** Extracted data follows **

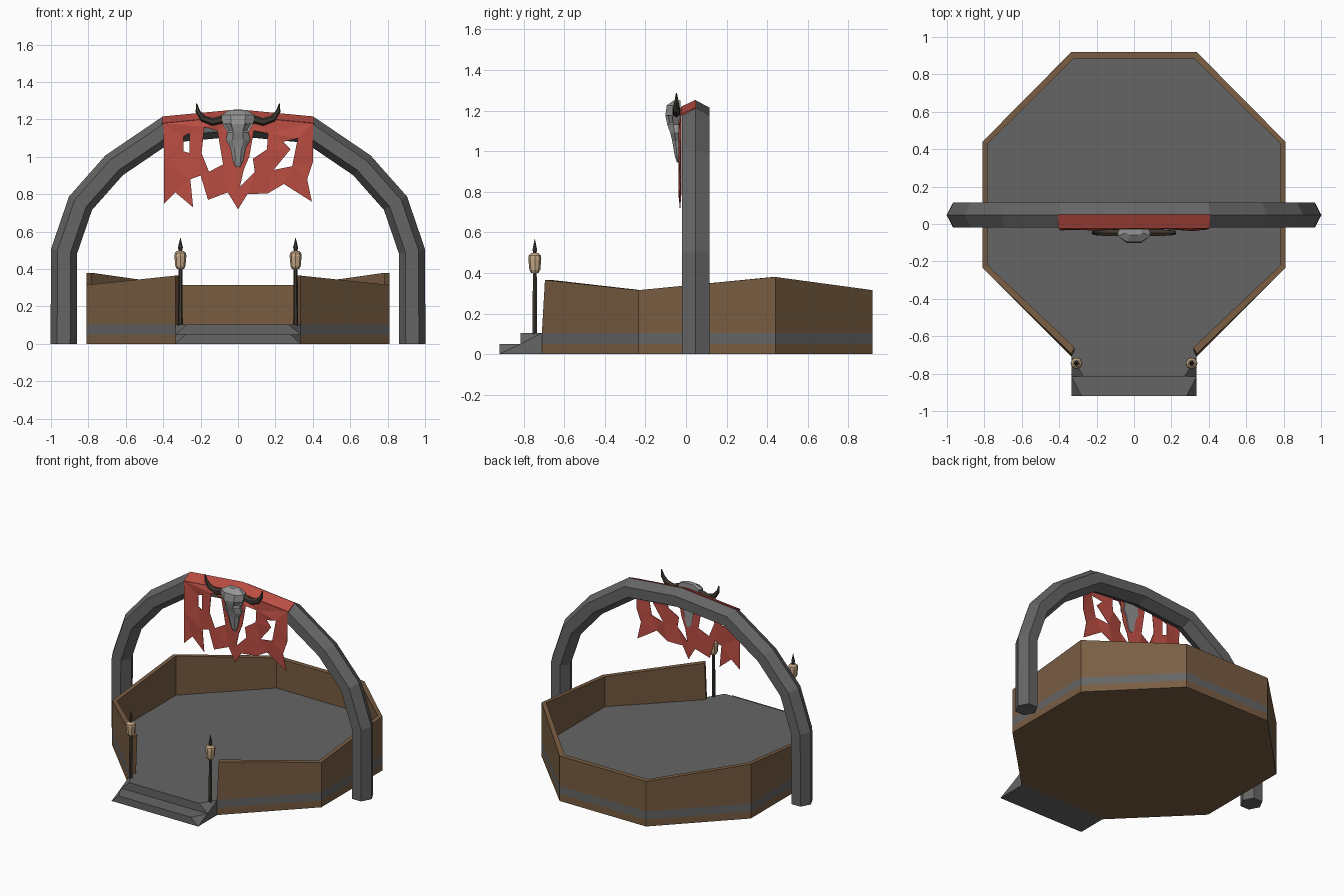
import bpy, bmesh, math
from mathutils import Vector

if "Cube" in bpy.data.objects:
    bpy.data.objects.remove(bpy.data.objects["Cube"])


def material(name, col):
    m = bpy.data.materials.new(name)
    m.diffuse_color = (*col, 1)
    m.use_nodes = True
    m.node_tree.nodes["Principled BSDF"].inputs["Base Color"].default_value = m.diffuse_color
    return m


WOOD = material("wood", (0.19, 0.11, 0.055))
RED = material("red_cloth", (0.50, 0.075, 0.055))
DARK = material("dark_wood", (0.05, 0.04, 0.03))
BONE = material("tan_bone", (0.58, 0.40, 0.25))
STONE = material("stone", (0.13, 0.13, 0.13))
PALE = material("pale_grey", (0.30, 0.30, 0.30))


def finish(name, bm, mat):
    bmesh.ops.recalc_face_normals(bm, faces=bm.faces)
    me = bpy.data.meshes.new(name)
    bm.to_mesh(me)
    bm.free()
    ob = bpy.data.objects.new(name, me)
    bpy.context.collection.objects.link(ob)
    me.materials.append(mat)
    return ob


def loft(name, rings, mat, pick=None):
    """Skin closed rings of points and cap both ends; pick(face) sinks an inset."""
    bm = bmesh.new()
    rows = [[bm.verts.new(p) for p in r] for r in rings]
    n = len(rows[0])
    for a, b in zip(rows, rows[1:]):
        for i in range(n):
            bm.faces.new((a[i], a[(i + 1) % n], b[(i + 1) % n], b[i]))
    bm.faces.new(rows[0])
    bm.faces.new(rows[-1])
    bmesh.ops.recalc_face_normals(bm, faces=bm.faces)
    if pick:
        bmesh.ops.inset_individual(bm, faces=[f for f in bm.faces if pick(f)],
                                   thickness=0.008, depth=-0.012)
    return finish(name, bm, mat)


def tube(name, path, radii, y, sides, mat, yscale=1.0):
    """Mitred tube along an (x, z) path."""
    pts = [Vector(p) for p in path]
    rings = []
    for i, p in enumerate(pts):
        a = (p - pts[i - 1]).normalized() if i else None
        b = (pts[i + 1] - p).normalized() if i < len(pts) - 1 else a
        a = a or b
        t = (a + b).normalized()
        s = 1 / max(t.dot(a), 0.5)
        ring = []
        for k in range(sides):
            ang = 2 * math.pi * k / sides
            o = math.cos(ang) * radii[i] * s
            ring.append((p.x - t.y * o, y + math.sin(ang) * radii[i] * yscale, p.y + t.x * o))
        rings.append(ring)
    return loft(name, rings, mat)


def lathe(name, x, y, profile, sides, mat):
    return loft(name, [[(x + r * math.cos(2 * math.pi * k / sides),
                         y + r * math.sin(2 * math.pi * k / sides), z)
                        for k in range(sides)] for r, z in profile], mat)


def mirrored(half):
    return half + [(-p[0], *p[1:]) for p in reversed(half)]


# Octagonal base: wooden skirt under a stone floor
outer = [(0.335, -0.71), (0.81, -0.235), (0.81, 0.44), (0.335, 0.92)]
inner = [(0.318, -0.675), (0.782, -0.22), (0.782, 0.43), (0.322, 0.885)]
oct_pts = mirrored(outer)
loft("base_skirt", [[(x, y, z) for x, y in oct_pts] for z in (0, 0.05)], WOOD)
loft("floor", [[(x, y, z) for x, y in oct_pts] for z in (0.05, 0.105)], STONE)

# Wall ring, open at the front, with uneven top
heights = [0.365, 0.315, 0.38, 0.315]
tops = mirrored([(*o, h) for o, h in zip(outer, heights)])
ins = mirrored(inner)
rings = []
for i, ((x, y, h), (u, v)) in enumerate(zip(tops, ins)):
    lean = 0.015 if i in (0, 7) else 0
    rings.append([(x, y, 0.105), (x, y + lean, h), (u, v + lean, h), (u, v, 0.10)])
loft("wall", rings, WOOD)

# Entrance steps with clipped front corners
for name, yf, z0, z1, w in (("lower_step", -0.92, 0, 0.05, 0.28),
                            ("upper_step", -0.815, 0.05, 0.105, 0.27)):
    bm = bmesh.new()
    for s in (-1, 1):
        for p in ((0.335, yf, z0), (0.335, -0.70, z0), (w, yf, z1),
                  (0.335, yf + 0.105, z1), (0.335, -0.70, z1)):
            bm.verts.new((s * p[0], p[1], p[2]))
    bmesh.ops.convex_hull(bm, input=bm.verts)
    bmesh.ops.dissolve_limit(bm, angle_limit=0.01, verts=bm.verts, edges=bm.edges)
    finish(name, bm, STONE)

# Hexagonal arch
half = [(0.932, 0), (0.930, 0.495), (0.842, 0.752), (0.662, 0.955), (0.385, 1.143)]
arch = half + [(0, 1.18)] + [(-x, z) for x, z in reversed(half)]
tube("arch", arch, [0.07] * len(arch), 0.048, 6, STONE, 1.1)

# Cloth band over the front top facet of the arch
loft("cloth_band", [[(x, 0.05, z + 0.004), (x, -0.024, z - 0.031),
                     (x, -0.020, z - 0.037), (x, 0.05, z - 0.004)]
                    for x, z in ((-0.405, 1.212), (0, 1.25), (0.405, 1.212))], RED)

# Torn hanging cloth: outline plus holes, gently rippled
loops = [
    [(-0.4, 1.18), (-0.395, 0.97), (-0.395, 0.75), (-0.335, 0.81), (-0.24, 0.73),
     (-0.255, 0.88), (-0.2, 0.9), (-0.16, 0.77), (-0.055, 0.81), (0, 0.72),
     (0.05, 0.8), (0.16, 0.805), (0.245, 0.855), (0.395, 0.76), (0.37, 0.88),
     (0.4, 0.97), (0.4, 1.18), (0, 1.217)],
    [(-0.29, 1.11), (-0.258, 1.125), (-0.26, 1.02), (-0.292, 1.03)],
    [(-0.18, 1.16), (-0.11, 1.14), (-0.08, 0.96), (-0.155, 0.92), (-0.195, 1.02)],
    [(0.085, 1.14), (0.16, 1.125), (0.155, 1.04), (0.08, 0.99), (0.09, 0.92),
     (0.01, 0.84), (0.03, 0.93), (0.06, 1.0)],
    [(0.24, 1.08), (0.32, 1.1), (0.29, 0.95), (0.19, 0.93), (0.28, 1.04)],
]
bm = bmesh.new()
for lp in loops:
    vs = [bm.verts.new((x, 0, z)) for x, z in lp]
    for i in range(len(vs)):
        bm.edges.new((vs[i - 1], vs[i]))
bmesh.ops.triangle_fill(bm, use_beauty=True, edges=bm.edges, normal=(0, -1, 0))
for v in bm.verts:
    v.co.y = -0.024 - (0 if v.co.z > 1.17 else 0.007 * (1 + math.sin(v.co.x * 25)))
cloth = finish("hanging_cloth", bm, RED)
mod = cloth.modifiers.new("thickness", "SOLIDIFY")
mod.thickness = 0.003

# Horned skull: lofted (z, half width, front y) sections with sunken eyes
sections = [(1.25, 0.045, -0.06), (1.225, 0.088, -0.095), (1.175, 0.082, -0.102),
            (1.13, 0.056, -0.092), (1.09, 0.066, -0.078), (1.05, 0.042, -0.068),
            (0.975, 0.027, -0.055), (0.945, 0.012, -0.045)]
loft("skull", [[(s * w * k, y, z) for s, k, y in
                ((1, 0.9, -0.026), (1, 1, yf * 0.5 - 0.017), (1, 0.45, yf), (-1, 0.45, yf),
                 (-1, 1, yf * 0.5 - 0.017), (-1, 0.9, -0.026))] for z, w, yf in sections],
     PALE, lambda f: 1.13 < f.calc_center_median().z < 1.17
     and f.normal.y < -0.1 and 0.03 < abs(f.calc_center_median().x))
for s, side in ((-1, "left"), (1, "right")):
    tube(side + "_horn",
         [(s * x, z) for x, z in ((0.07, 1.205), (0.135, 1.187), (0.187, 1.205),
                                  (0.215, 1.243), (0.222, 1.285))],
         [0.021, 0.020, 0.017, 0.012, 0.003], -0.047, 6, DARK)

    # Entrance posts with a bone head and a spike
    x, y = s * 0.308, -0.745
    lathe(side + "_post", x, y, [(0.013, 0.07), (0.011, 0.41)], 6, DARK)
    lathe(side + "_post_head", x, y, [(0.018, 0.40), (0.027, 0.415), (0.032, 0.47),
                                      (0.030, 0.485), (0.018, 0.497)], 8, BONE)
    lathe(side + "_post_spike", x, y, [(0.008, 0.49), (0.013, 0.515), (0.001, 0.567)], 6, DARK)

** End of Extracted data **

All that belongs in the answer is the run of lines above from the line containing "(0.975, 0.027, -0.055), (0.945, 0.012, -0.045)]" through the line containing "((1, 0.9, -0.026), (1, 1, yf", exactly as written.

            (0.975, 0.027, -0.055), (0.945, 0.012, -0.045)]
loft("skull", [[(s * w * k, y, z) for s, k, y in
                ((1, 0.9, -0.026), (1, 1, yf * 0.5 - 0.017), (1, 0.45, yf), (-1, 0.45, yf),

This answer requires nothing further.